51kam6gmnql-_ac_us218_5. The Best of Everything by Rona Jaffe– Five women work for an NYC publishing company in the 1950’s. There’s Caroline, who dreams of leaving the typing pool and being an editor. Ivy is a Colorado transplant whose naivete may be her undoing. Gregg is an aspiring actress who gets involved in a potentially dangerous affair with a Broadway producer. Barbara is a divorcee with a two-year-old daughter, who isn’t sure if she’ll ever make it out of her mother’s apartment,  and Mary Agnes, who has spent the past two years planning her wedding. This novel follows all of them through promotions, setbacks, break-ups, and breakdowns.

51sb1fc4xl-_ac_us218_6. Extremely Loud and Terribly Close by Jonathan Safon Foer– Oskar Schell is a nine-year-old New Yorker on an urgent quest that takes him through the city. On 9/11, Oskar’s father died in the World Trade Center. Oskar finds a key that he believes was “sent” by his father, and ventures out into a city, still reeling with grief and shock, to find the lock that it fits, or the person who owns the key. His mission takes him all over the city, where he befriends a wide array of inhabitants. While the premise of the book is definitely sad, it’s not without humor. And like the city that he calls home, Oskar is a survivor.

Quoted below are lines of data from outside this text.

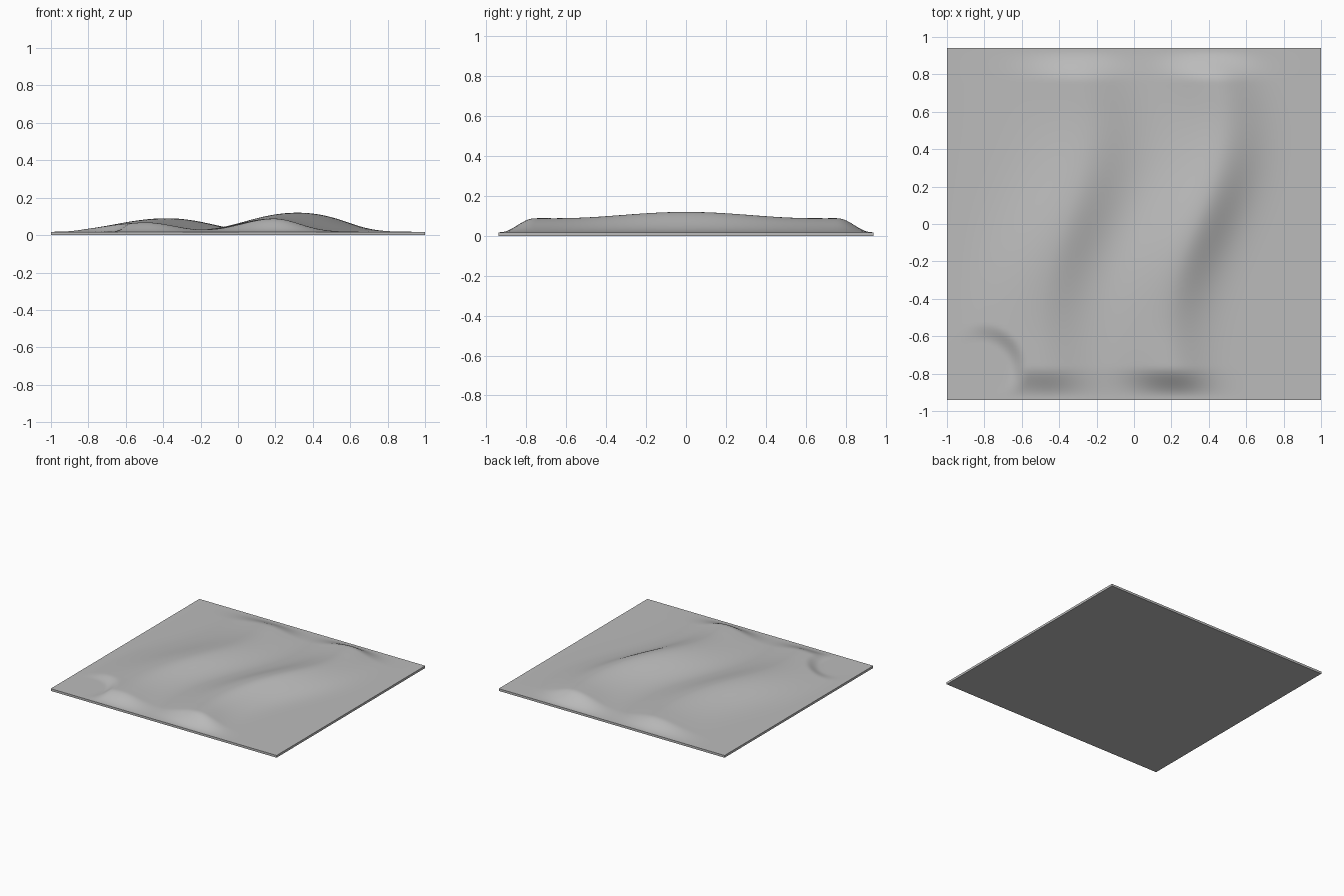
import bpy
import bmesh
import math

cube = bpy.data.objects.get("Cube")
if cube:
    bpy.data.objects.remove(cube, do_unlink=True)

HALF_X, HALF_Y, BASE = 1.0, 0.94, 0.018
NX, NY = 120, 112


def smoothstep(low, high, value):
    t = min(max((value - low) / (high - low), 0), 1)
    return t * t * (3 - 2 * t)


def ridge(x, y, middle, sway, height, windward, lee):
    # Winding dune: broad windward flank and steeper lee flank
    dx = x - middle - sway * math.sin(2.8 * y)
    width = windward if dx < 0 else lee
    swell = 0.5 + 0.5 * math.cos(math.pi * min(abs(y) / 0.65, 1))
    return height * (0.69 + 0.31 * swell) * math.exp(-(dx / width) ** 2)


def ground_height(x, y):
    dunes = (ridge(x, y, 0.32, 0.15, 0.102, 0.24, 0.19)
             + ridge(x, y, -0.38, 0.13, 0.072, 0.27, 0.21))
    # Dunes fade out at the borders and around a level corner clearing
    fade = 1 - smoothstep(0.76, 0.93, abs(y))
    fade *= 1 - smoothstep(0.8, 1.0, abs(x))
    clearing = smoothstep(0.15, 0.25, math.hypot(x + 0.82, y + 0.78))
    return BASE + dunes * fade * clearing


sand = bpy.data.materials.new("sand grey")
sand.use_nodes = True
color = (0.5, 0.5, 0.5, 1)
sand.diffuse_color = color
sand.node_tree.nodes["Principled BSDF"].inputs["Base Color"].default_value = color

# Dune surface
bm = bmesh.new()
bmesh.ops.create_grid(bm, x_segments=NX, y_segments=NY, size=1)
for v in bm.verts:
    v.co.y *= HALF_Y
    v.co.z = ground_height(v.co.x, v.co.y)

# Straight sides and flat underside of the slab
border = [e for e in bm.edges if e.is_boundary]
skirt = bmesh.ops.extrude_edge_only(bm, edges=border)["geom"]
for v in skirt:
    if isinstance(v, bmesh.types.BMVert):
        v.co.z = 0
bmesh.ops.contextual_create(bm, geom=[e for e in bm.edges if e.is_boundary])
bmesh.ops.recalc_face_normals(bm, faces=bm.faces)

mesh = bpy.data.meshes.new("dune_ground")
bm.to_mesh(mesh)
bm.free()
mesh.materials.append(sand)
ground = bpy.data.objects.new("dune_ground", mesh)
bpy.context.collection.objects.link(ground)
bpy.context.view_layer.objects.active = ground
ground.select_set(True)
bpy.ops.object.shade_smooth_by_angle(angle=math.radians(40))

61xeuwoxcl-_ac_us218_17. Night Film by Marisha Pessl–  Scott McGrath is a reporter who is interested in the reclusive film director Stanislas Cordova. Cordova is known for making horror/thriller/dark films. When Cordova’s daughter, Ashley commits suicide downtown, Scott is convinced that there’s more to the story than meets the eye. He begins to investigate. It’s hard for the reader to identify the point where Scott falls down the rabbit hole, but the NYC where he investigates is a sort of nightmare version of the real thing.  Things that should be familiar to him take on strange, threatening shades and Scott begins to doubt everything that he once believed.

31rsdvpxz0l-_ac_us218_8. The Age of Innocence by Edith Wharton– This novel is set in the 1870’s when the city was in a state of transition; farmland would be next to beautiful mansions. It involves an engaged, upper-class couple and the arrival of a woman with a scandalous past, who may threaten their plans. I chose this one over some other Wharton novels because it seems to ooze its setting (in a good way!)

 

51vp6vchi4l-_ac_us218_9. A Little Life by Hanya Yanagihara– Four friends graduate college and move to the city to pursue their dreams.  For some of them, the city represents the opportunity to fulfill their ambitions. Willem is an aspiring actor, JB is an artist,  and Malcolm is an architect. But for Jude, it’s a place where he might finally be able to escape his past. While it’s easy to be anonymous in such a big and busy city, this book celebrates friendship and devotion. In this book, NYC seems to be an almost friendly place, because its where these characters find that kind of friendship (and because most of the other places in the book are decidedly unfriendly).

51znbwc8r-l-_ac_us218_10. The Gilded Hour by Sara Donati– Anna Savard and her cousin, Sophie, are both graduates of Women’s Medical School. They live in NYC in 1883, and treat some of the city’s most vulnerable residents. When they cross paths with Anthony Comstock, an anti-vice crusader who considers himself the enemy of anything indecent (like birth control), everything that they’ve worked for is put at risk. At the same time, they must reunite a family, catch a killer, and find the courage to break out of the places they feel safest.